This re-activated the customer and got our client another Google review. The added Google review helps with search engine optimisation and social proof, but it also gives us/our client new content that we can put across social media to help generate more awareness.
- we asked open-ended questions such as “tell us about your experience”, “what would you change about how we operate”. and “describe the perfect experience”.
The answers to these questions not only gave our client new ideas and insight into what their clients actually want from them, but the responses were often so positive and kind about the service they received that we could again use these as direct quotes for social media content to generate more awareness.
You want a minimum of 50-100 responses with your market research. In the example above, our client got so many new Google reviews and positive comments on the responses that they had enough content to post to their social media accounts every day for more than an entire year.
2. Social Media Optimisations

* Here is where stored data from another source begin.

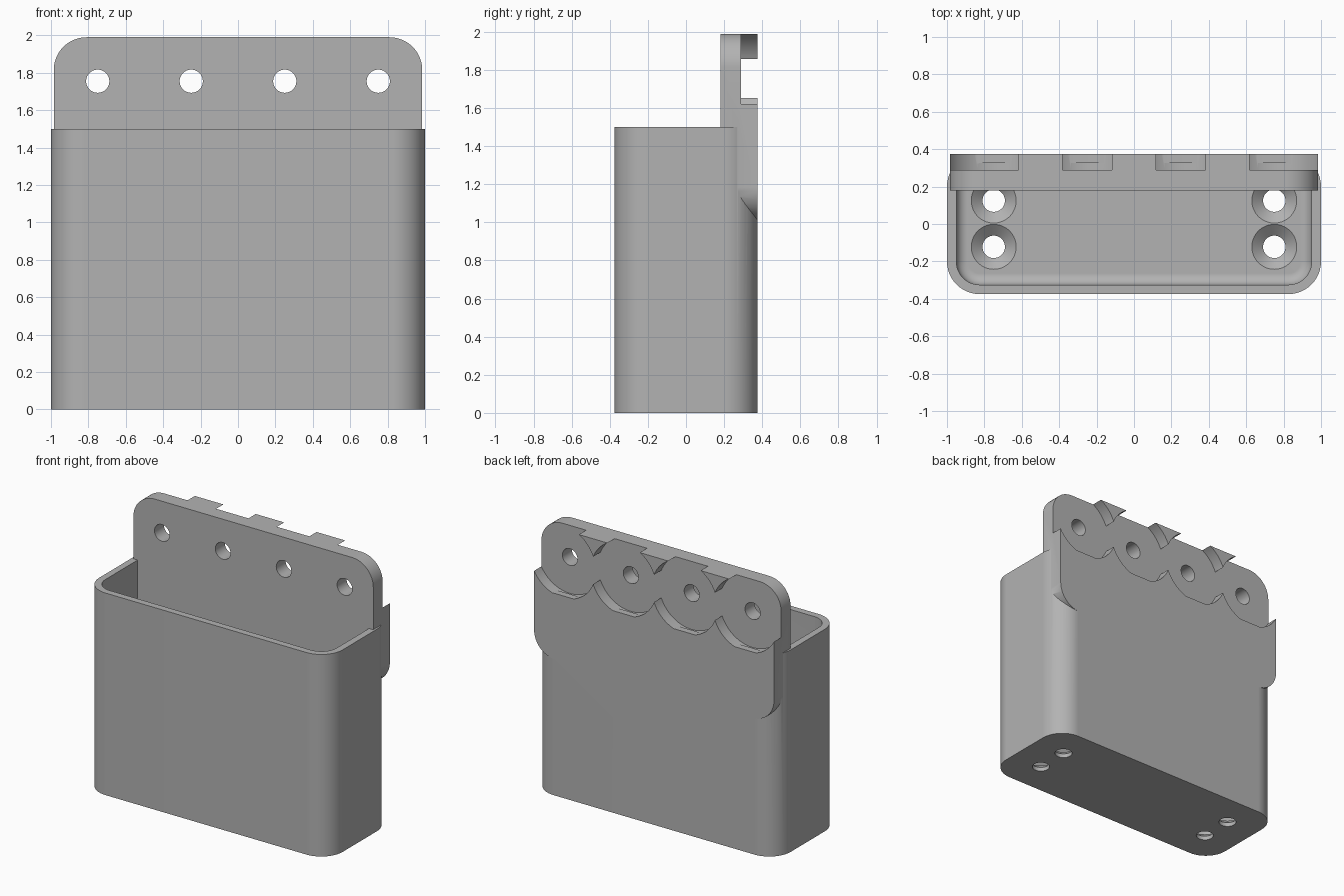
import bpy, bmesh, math
from mathutils import Matrix

if "Cube" in bpy.data.objects:
    bpy.data.objects.remove(bpy.data.objects["Cube"], do_unlink=True)

grey = bpy.data.materials.new("plain grey")
grey.use_nodes = True
colour = (0.45, 0.45, 0.45, 1)
grey.diffuse_color = colour
grey.node_tree.nodes["Principled BSDF"].inputs["Base Color"].default_value = colour

BACK, RIM = 0.375, 1.5
HOLES_X = (-0.75, -0.25, 0.25, 0.75)
HOLE_Z, HOLE_R = 1.755, 0.062


def outline(hx, hy, r, steps=12):
    """Rounded rectangle as a list of points."""
    pts = []
    for q, (sx, sy) in enumerate(((1, 1), (-1, 1), (-1, -1), (1, -1))):
        for i in range(steps + 1):
            a = math.pi / 2 * (q + i / steps)
            pts.append((sx * (hx - r) + r * math.cos(a), sy * (hy - r) + r * math.sin(a)))
    return pts


def circle(x, y, r, n=64):
    return [(x + r * math.cos(2 * math.pi * i / n), y + r * math.sin(2 * math.pi * i / n))
            for i in range(n)]


def loft(name, layers, matrix=Matrix()):
    """Closed solid through matching outlines, given as (points, height)."""
    bm = bmesh.new()
    rings = [[bm.verts.new((x, y, z)) for x, y in pts] for pts, z in layers]
    for a, b in zip(rings, rings[1:]):
        for i in range(len(a)):
            j = (i + 1) % len(a)
            bm.faces.new((a[i], a[j], b[j], b[i]))
    bm.faces.new(rings[0][::-1])
    bm.faces.new(rings[-1])
    bm.transform(matrix)
    bmesh.ops.recalc_face_normals(bm, faces=bm.faces)
    mesh = bpy.data.meshes.new(name)
    bm.to_mesh(mesh)
    bm.free()
    mesh.materials.append(grey)
    obj = bpy.data.objects.new(name, mesh)
    bpy.context.collection.objects.link(obj)
    return obj


def combine(target, other, operation):
    """Apply a boolean and drop the helper."""
    bpy.context.view_layer.objects.active = target
    mod = target.modifiers.new("boolean", 'BOOLEAN')
    mod.operation, mod.object, mod.solver = operation, other, 'EXACT'
    bpy.ops.object.modifier_apply(modifier=mod.name)
    bpy.data.objects.remove(other, do_unlink=True)


# Bin body with rounded vertical corners
body = outline(1, BACK, 0.175)
holder = loft("wall_bin", [(body, 0), (body, RIM)])

# Cavity with a filleted floor edge
floor, fillet, wall = 0.08, 0.06, 0.05
layers = []
for i in range(9):
    a = math.pi / 2 * i / 8
    inset = wall + fillet * (1 - math.sin(a))
    layers.append((outline(1 - inset, BACK - inset, 0.175 - inset),
                   floor + fillet * (1 - math.cos(a))))
layers.append((layers[-1][0], RIM + 0.1))
combine(holder, loft("cavity_cutter", layers), 'DIFFERENCE')

# Countersunk holes in the floor
for x in (-0.75, 0.75):
    for y in (-0.122, 0.125):
        profile = ((0.06, -0.05), (0.06, 0.03), (0.12, floor), (0.12, floor + 0.02))
        cutter = loft("drain_cutter", [(circle(x, y, r), z) for r, z in profile])
        combine(holder, cutter, 'DIFFERENCE')

# Mounting plate, its outline drawn in x and z
upright = Matrix.Rotation(math.pi / 2, 4, 'X')
low, high = 1.01, 1.99
plate_pts = [(x, y + (low + high) / 2) for x, y in outline(0.985, (high - low) / 2, 0.175)]
plate = loft("mounting_plate", [(plate_pts, -BACK), (plate_pts, -0.18)], upright)

# Overlapping round recesses on the back, then screw holes
for x in HOLES_X:
    recess = circle(x, HOLE_Z, 0.27, 96)
    combine(plate, loft("recess_cutter", [(recess, -0.5), (recess, -0.29)], upright), 'DIFFERENCE')
for x in HOLES_X:
    hole = circle(x, HOLE_Z, HOLE_R)
    combine(plate, loft("hole_cutter", [(hole, -0.5), (hole, 0)], upright), 'DIFFERENCE')

combine(holder, plate, 'UNION')

# Smooth rounded surfaces, crisp edges, clean flats
bpy.ops.object.select_all(action='DESELECT')
holder.select_set(True)
bpy.context.view_layer.objects.active = holder
bpy.ops.object.shade_smooth_by_angle(angle=math.radians(30))
normals = holder.modifiers.new("weighted normals", 'WEIGHTED_NORMAL')
normals.keep_sharp = True
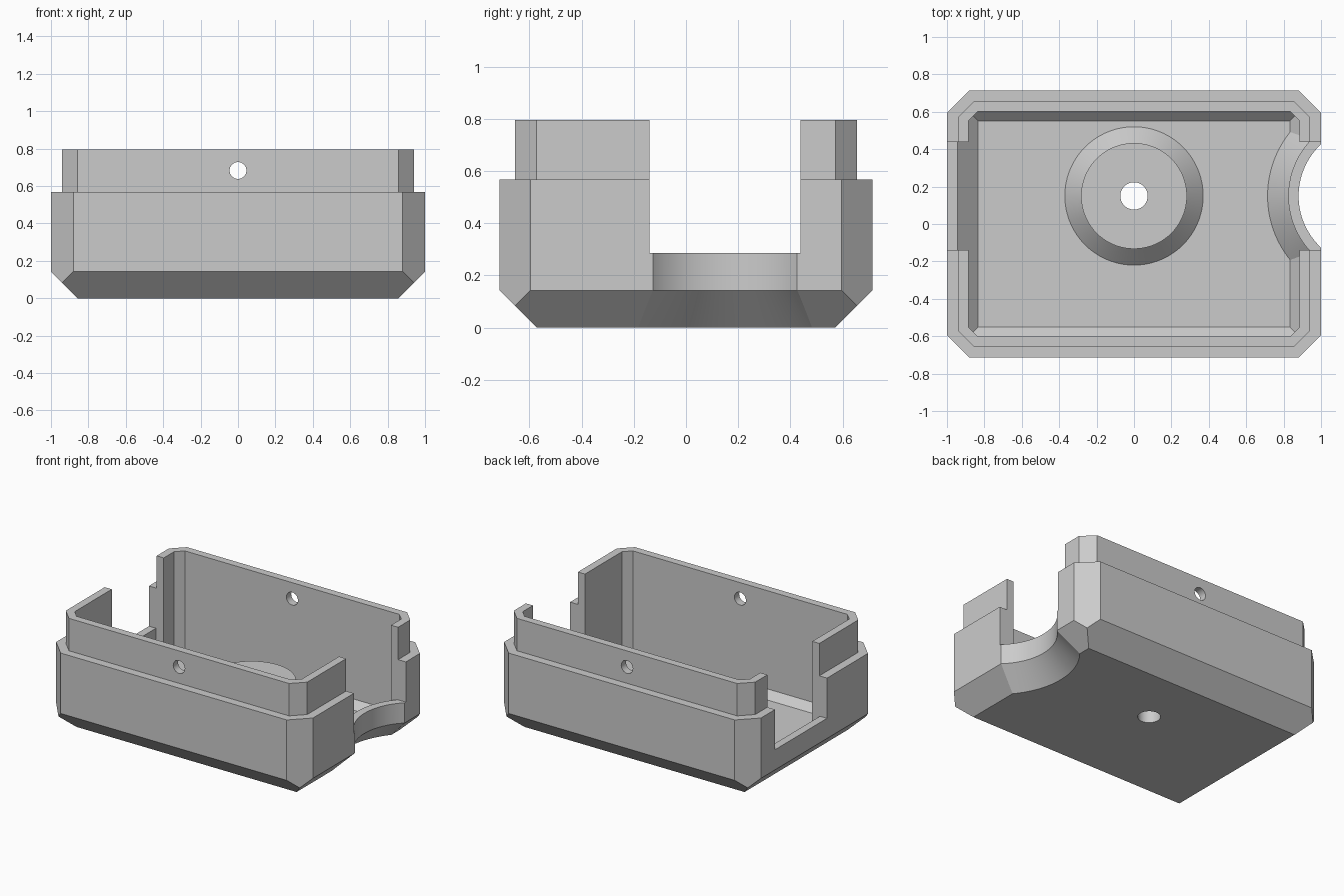
import bpy
import bmesh
from math import sin, cos, pi

if "Cube" in bpy.data.objects:
    bpy.data.objects.remove(bpy.data.objects["Cube"], do_unlink=True)

grey = bpy.data.materials.new("light grey")
grey.use_nodes = True
colour = (0.6, 0.6, 0.6, 1)
grey.diffuse_color = colour
grey.node_tree.nodes["Principled BSDF"].inputs["Base Color"].default_value = colour


def add(name, bm):
    bmesh.ops.recalc_face_normals(bm, faces=bm.faces[:])
    mesh = bpy.data.meshes.new(name)
    bm.to_mesh(mesh)
    bm.free()
    mesh.materials.append(grey)
    obj = bpy.data.objects.new(name, mesh)
    bpy.context.collection.objects.link(obj)
    return obj


def loft(name, loops):
    """Closed solid through loops with equal point counts."""
    bm = bmesh.new()
    rings = [[bm.verts.new(p) for p in loop] for loop in loops]
    n = len(rings[0])
    for a, b in zip(rings, rings[1:]):
        for i in range(n):
            j = (i + 1) % n
            bm.faces.new((a[i], a[j], b[j], b[i]))
    bm.faces.new(rings[0])
    bm.faces.new(rings[-1])
    return add(name, bm)


def lathe(name, x, y, profile, n=72):
    """Round solid about a vertical axis from (radius, height) pairs."""
    return loft(name, [[(x + r * cos(2 * pi * i / n), y + r * sin(2 * pi * i / n), z)
                        for i in range(n)] for r, z in profile])


def tray_block(name, hx, hy, z0, z1, corner, bevel=0):
    """Box with cut upright corners and an optional bevelled underside."""
    def octagon(z):
        return [(sx * x, sy * y, z) for sx in (-1, 1) for sy in (-1, 1)
                for x, y in ((hx, hy - corner), (hx - corner, hy))]

    def rectangle(inset, z):
        return [(sx * (hx - inset), sy * (hy - inset), z)
                for sx in (-1, 1) for sy in (-1, 1)]

    pts = octagon(z1) + octagon(z0 + bevel)
    if bevel:
        pts += rectangle(corner / 2, z0 + bevel - corner / 2) + rectangle(bevel, z0)
    bm = bmesh.new()
    for p in pts:
        bm.verts.new(p)
    bmesh.ops.convex_hull(bm, input=bm.verts[:])
    bmesh.ops.dissolve_limit(bm, angle_limit=0.01, verts=bm.verts[:], edges=bm.edges[:])
    return add(name, bm)


def combine(obj, operation, *others):
    """Apply booleans in order and remove the helper solids."""
    for other in others:
        other.hide_render = True
        mod = obj.modifiers.new("cut", "BOOLEAN")
        mod.operation = operation
        mod.solver = "EXACT"
        mod.object = other
        bpy.context.view_layer.update()
        graph = bpy.context.evaluated_depsgraph_get()
        obj.data = bpy.data.meshes.new_from_object(obj.evaluated_get(graph))
        obj.modifiers.clear()
        bpy.data.objects.remove(other, do_unlink=True)


FLOOR, SILL = 0.055, 0.285
CENTRE_Y = 0.15
SCOOP_X, SCOOP_R = 1.258, 0.378
WALL = 0.055

# Outer shell with the stepped lip
body = tray_block("case_tray", 1, 0.715, 0, 0.568, 0.12, 0.143)
combine(body, "UNION", tray_block("lip", 0.94, 0.656, 0.4, 0.796, 0.083))

# Cavity, widened to a thin wall below the two side openings
cavity = tray_block("cavity", 0.885, 0.602, FLOOR, 1, 0.05, 0.05)
side = [(1.1, SILL), (1 - WALL, SILL), (1 - WALL, FLOOR + 0.11),
        (0.835, FLOOR), (0.835, 1.1), (1.1, 1.1)]
openings = [loft("opening", [[(s * x, y, z) for x, z in side]
                             for y in (-0.14, 0.438)]) for s in (-1, 1)]
combine(cavity, "UNION", *openings)

# Round boss and the rim around the side scoop stay standing in the cavity
boss = lathe("boss", 0, CENTRE_Y,
             [(0.4, FLOOR - 0.03), (0.283, FLOOR + 0.087), (0.283, SILL)])
rim_r = SCOOP_R + WALL
rim = lathe("scoop_rim", SCOOP_X, CENTRE_Y,
            [(rim_r + 0.141, FLOOR - 0.03), (rim_r, FLOOR + 0.111), (rim_r, SILL)], 128)
combine(cavity, "DIFFERENCE", boss, rim)

# Round scoop through the side, flared underneath
scoop = lathe("scoop", SCOOP_X, CENTRE_Y,
              [(SCOOP_R + 0.193, -0.05), (SCOOP_R, 0.143), (SCOOP_R, 1.1)], 128)

# Screw holes through the floor and the long walls
floor_hole = lathe("floor_hole", 0, CENTRE_Y, [(0.073, -0.1), (0.073, 0.5)], 48)
wall_hole = loft("wall_hole", [[(0.045 * cos(2 * pi * i / 32), y,
                                 0.683 + 0.045 * sin(2 * pi * i / 32))
                                for i in range(32)] for y in (-1, 1)])

combine(body, "DIFFERENCE", cavity, scoop, floor_hole, wall_hole)

# Smooth curved faces, crisp edges
bpy.ops.object.select_all(action="DESELECT")
body.select_set(True)
bpy.context.view_layer.objects.active = body
bpy.ops.object.shade_smooth_by_angle(angle=0.35)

You have to make sure you’re posting regularly on social media and that your accounts have enough information on them.
If you are a local business or serve a specific area, make sure this is shown on your social profile bio’s.
All accounts should have a minimum of:
- web address
- contact phone number
- short description of the offer
3. High Converting Web Design
In today’s world, everything leads back to your website.
Anyone who hears about you – even if it’s word of mouth – will try and look through your website before making contact.
So you need to make sure your website has been set up to convert a high number of your visitors into leads.
Explaining exactly how to do this could take a couple of books to write, but the best place to start is by thinking about the action you want your visitors to take.
Do you want them to fill out a form, give you a call, or make a booking?
Once you know what action you want them to take, everything on your website needs to lead the visitor to take that action.
Remember, the majority of your website visitors are on your website because they want your service, most likely have the funds available, and just want to know if you’re best positioned to help them (this is why authority is so important).
4. Search Engine Optimisation (SEO)
This is the practice of being found on Google when people are looking for businesses like yours.
If you want people to become more aware of your business, you don’t have an option, you must be found on Google.
As the saying goes “The best place to hide a dead body is on page 2 of Google”. If you don’t want your business to die, you need to get as high in Google results as possible.
97% of internet users will search online for a business before using any other method to get in touch with them.
If you can’t be found on Google, you are, effectively, only opening your business up to 3% of your potential market because people simply aren’t aware that you exist.
5. Ad Campaigns
These are the best possible way to create awareness of your business.
The reason we list them as 5th on the steps to take is because your ad campaigns are informed by your market research, they’re more complex than optimising your social media accounts, your website needs to be highly optimised to convert the increase in traffic your ads will bring in, and SEO takes longer to gain momentum so it’s important you do this as soon as possible.
A successful ad campaign is very rarely a single ad, telling people to buy what you have to offer.
You don’t ask someone to marry you on the first date, and people don’t buy from businesses this way either.
Your ad campaign should have multiple ads, with the first ad simply being about generating awareness of your business – making sure as many people as possible in your target market know you exist.
6. PR Campaign
Finally, PR campaigns can help generate more awareness.
Find a way to gain media attention for your business (in a positive way).
This can also help with your SEO efforts as links coming back to your website from larger news websites will help you rank higher within Google search results.